by Chip Taulbee
Posted 2/18/2013 12:00 am
Updated 2 years ago
Is U.S. Pizza Co. one of the Best Places to Work in Arkansas for 2013? No, not officially. The 40-year-old pizza chain has signed up for Arkansas Business’ new workplace evaluation and recognition program.
I’m not supposed to tell you it has signed up. Participation is anonymous, except for winners. But U.S. Pizza said it was OK to share.
To not win would hardly form a blemish on the company’s stellar record. It’s a resume that includes decades of feasting on local publications’ “Best Of” food and restaurant awards but also recognition for its corporate philanthropy, a spot on Inc.’s 500 Fastest Growing Private Companies list the past two years, even an accolade for city beautification.
U.S. Pizza is especially qualified, however, to receive an honor for treating its employees well. How many restaurants do you know that offer benefits competitive with most office jobs? This includes paid vacation for first-year workers, viable dental and health plans and profit sharing for employees who’ve been there at least two years.
U.S. Pizza’s reason for participating in Arkansas Business’ Best Places to Work, however, is what makes the company so well suited to earn the recognition, and why your organization should sign up as well.
Great companies not only care about how their employees connect with their workplaces; that relationship defines them.
Such is the case at U.S. Pizza, where the culture is not just defined by its employees in some esoteric form but is written policy. Chief Operating Officer Drew Weber charged his employees with writing short essays on U.S. Pizza’s culture, and their answers, edited only for spelling and grammar, compose a pamphlet given to all new team members.
Their essays reveal a family-friendly and fun environment, as well as a history of retaining good employees. But beyond the touchy-feely superlatives, it’s apparent U.S. Pizza avails itself of employee input not just to appease its workers but to learn from them.
So it’s only natural that U.S. Pizza would participate in Best Places to Work and take advantage of the chance to gauge its workers’ satisfaction and engagement with the company.

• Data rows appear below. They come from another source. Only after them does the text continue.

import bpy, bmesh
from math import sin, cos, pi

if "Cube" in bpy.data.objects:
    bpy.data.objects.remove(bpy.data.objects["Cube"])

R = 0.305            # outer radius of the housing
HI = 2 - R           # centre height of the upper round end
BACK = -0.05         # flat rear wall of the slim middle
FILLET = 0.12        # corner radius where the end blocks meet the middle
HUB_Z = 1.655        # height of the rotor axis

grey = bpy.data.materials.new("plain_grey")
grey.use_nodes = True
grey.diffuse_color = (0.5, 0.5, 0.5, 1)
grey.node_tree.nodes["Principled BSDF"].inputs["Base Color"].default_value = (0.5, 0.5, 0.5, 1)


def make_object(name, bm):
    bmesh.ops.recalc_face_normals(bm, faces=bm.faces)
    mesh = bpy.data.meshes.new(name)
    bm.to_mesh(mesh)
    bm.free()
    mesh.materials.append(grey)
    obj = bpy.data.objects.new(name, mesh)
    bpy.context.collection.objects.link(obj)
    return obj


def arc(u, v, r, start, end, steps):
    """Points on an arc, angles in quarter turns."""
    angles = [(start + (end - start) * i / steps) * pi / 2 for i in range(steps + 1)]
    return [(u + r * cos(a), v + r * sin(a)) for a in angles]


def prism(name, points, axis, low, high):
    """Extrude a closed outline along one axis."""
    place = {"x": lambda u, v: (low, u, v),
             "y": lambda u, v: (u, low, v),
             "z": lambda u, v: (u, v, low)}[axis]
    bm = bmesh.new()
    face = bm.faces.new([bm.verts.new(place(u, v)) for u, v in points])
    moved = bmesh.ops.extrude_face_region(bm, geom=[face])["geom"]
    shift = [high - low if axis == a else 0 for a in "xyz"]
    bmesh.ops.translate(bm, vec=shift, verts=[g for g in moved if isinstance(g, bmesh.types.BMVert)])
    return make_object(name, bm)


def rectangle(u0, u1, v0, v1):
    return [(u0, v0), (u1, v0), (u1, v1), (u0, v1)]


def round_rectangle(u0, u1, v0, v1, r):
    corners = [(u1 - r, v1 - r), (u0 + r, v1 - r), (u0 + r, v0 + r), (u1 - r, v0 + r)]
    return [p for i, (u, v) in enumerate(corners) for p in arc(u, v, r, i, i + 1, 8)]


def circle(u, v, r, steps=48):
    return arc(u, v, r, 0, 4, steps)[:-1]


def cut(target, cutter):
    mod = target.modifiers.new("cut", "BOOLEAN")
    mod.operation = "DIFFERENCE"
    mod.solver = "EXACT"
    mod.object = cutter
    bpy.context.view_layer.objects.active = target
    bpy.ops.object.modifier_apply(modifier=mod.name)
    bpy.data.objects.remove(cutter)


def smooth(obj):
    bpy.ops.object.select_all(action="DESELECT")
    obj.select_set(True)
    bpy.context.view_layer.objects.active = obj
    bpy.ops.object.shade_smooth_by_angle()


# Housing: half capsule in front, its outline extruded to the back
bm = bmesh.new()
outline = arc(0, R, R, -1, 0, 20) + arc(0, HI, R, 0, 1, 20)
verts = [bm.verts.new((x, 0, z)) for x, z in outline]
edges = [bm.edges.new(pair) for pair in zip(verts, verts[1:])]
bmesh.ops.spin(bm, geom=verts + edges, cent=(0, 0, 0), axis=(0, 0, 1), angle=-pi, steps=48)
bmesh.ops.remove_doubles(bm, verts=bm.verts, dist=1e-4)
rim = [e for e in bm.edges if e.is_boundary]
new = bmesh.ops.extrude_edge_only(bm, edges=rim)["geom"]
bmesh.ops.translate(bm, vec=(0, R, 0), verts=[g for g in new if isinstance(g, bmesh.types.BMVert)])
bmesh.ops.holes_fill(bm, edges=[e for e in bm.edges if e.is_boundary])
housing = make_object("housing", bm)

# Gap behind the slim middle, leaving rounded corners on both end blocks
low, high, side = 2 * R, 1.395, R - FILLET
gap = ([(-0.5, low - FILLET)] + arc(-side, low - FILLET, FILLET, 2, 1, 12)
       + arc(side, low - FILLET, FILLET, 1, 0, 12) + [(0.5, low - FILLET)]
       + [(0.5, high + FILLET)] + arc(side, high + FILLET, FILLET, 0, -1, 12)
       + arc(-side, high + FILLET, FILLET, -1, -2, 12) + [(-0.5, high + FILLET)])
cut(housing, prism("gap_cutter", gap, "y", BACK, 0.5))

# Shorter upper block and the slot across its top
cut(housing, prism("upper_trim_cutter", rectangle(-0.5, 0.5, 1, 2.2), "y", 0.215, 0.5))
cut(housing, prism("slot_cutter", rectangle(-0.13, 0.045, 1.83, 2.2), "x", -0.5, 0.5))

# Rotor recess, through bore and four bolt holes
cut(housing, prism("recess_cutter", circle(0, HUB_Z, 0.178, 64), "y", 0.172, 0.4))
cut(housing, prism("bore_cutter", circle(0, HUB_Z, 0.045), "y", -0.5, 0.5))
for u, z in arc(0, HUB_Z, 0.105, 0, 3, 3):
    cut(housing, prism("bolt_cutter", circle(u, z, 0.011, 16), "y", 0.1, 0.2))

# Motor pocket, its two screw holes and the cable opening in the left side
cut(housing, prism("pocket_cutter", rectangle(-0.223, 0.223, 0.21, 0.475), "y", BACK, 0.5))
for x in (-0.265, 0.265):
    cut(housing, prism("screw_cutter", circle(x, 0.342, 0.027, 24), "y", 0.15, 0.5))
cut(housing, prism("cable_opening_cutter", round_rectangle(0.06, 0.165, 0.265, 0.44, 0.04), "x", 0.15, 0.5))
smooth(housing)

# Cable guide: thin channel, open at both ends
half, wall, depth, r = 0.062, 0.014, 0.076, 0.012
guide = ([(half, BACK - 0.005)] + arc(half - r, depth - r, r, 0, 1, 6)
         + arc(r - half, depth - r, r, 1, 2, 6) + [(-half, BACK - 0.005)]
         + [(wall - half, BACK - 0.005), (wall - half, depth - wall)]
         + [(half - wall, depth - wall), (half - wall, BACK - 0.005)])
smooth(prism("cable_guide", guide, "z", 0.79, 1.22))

U.S. Pizza will go through our Best Places to Work regimen just like any other organization. Somebody from the company will provide information about its human resources policies and practices. Employees will take a survey about their impressions of U.S. Pizza. And come fall, based on judgment from Best Companies Group of Harrisburg, Pa., U.S. Pizza will either achieve the benchmarks necessary to be one of the Best Places to Work in Arkansas for 2013 or it won’t.
The upshot, though, is considerably greater than another plaque on the wall for a job well done. The real benefit is the employee feedback U.S. Pizza will get:
• A detailed view of employees’ responses to the 72-question survey (in aggregate but anonymous for individuals), including response rates for different demographics like gender, age, duration of employment and job role,
• A full transcription of employee answers to open-ended questions,
• A benchmark report of its employee responses compared with other participating companies,
• A benchmark report comparing company practices and policies to other Arkansas organizations.
And what’s all that mean for U.S. Pizza? Only an in-depth look at how the restaurant is leveraging its most valuable asset — its workers — and how to improve.
Savvy businesses have myriad metrics to define performance. But what tools do we have to measure our most important — and generally costliest — resource? And how often do we employ those tools?
Arkansas Business’ Best Places to Work program gives your organization the perfect opportunity to gather valuable data and insight about your employees and improve your workforce. Yes, there’s a cost to participate, which goes directly to the firm conducting the research, not to Arkansas Business. However, it’s nominal — about $1,000, depending on number of employees — and pales in comparisons to what most research firms would charge.
Chip Taulbee is associate publisher of Arkansas Business.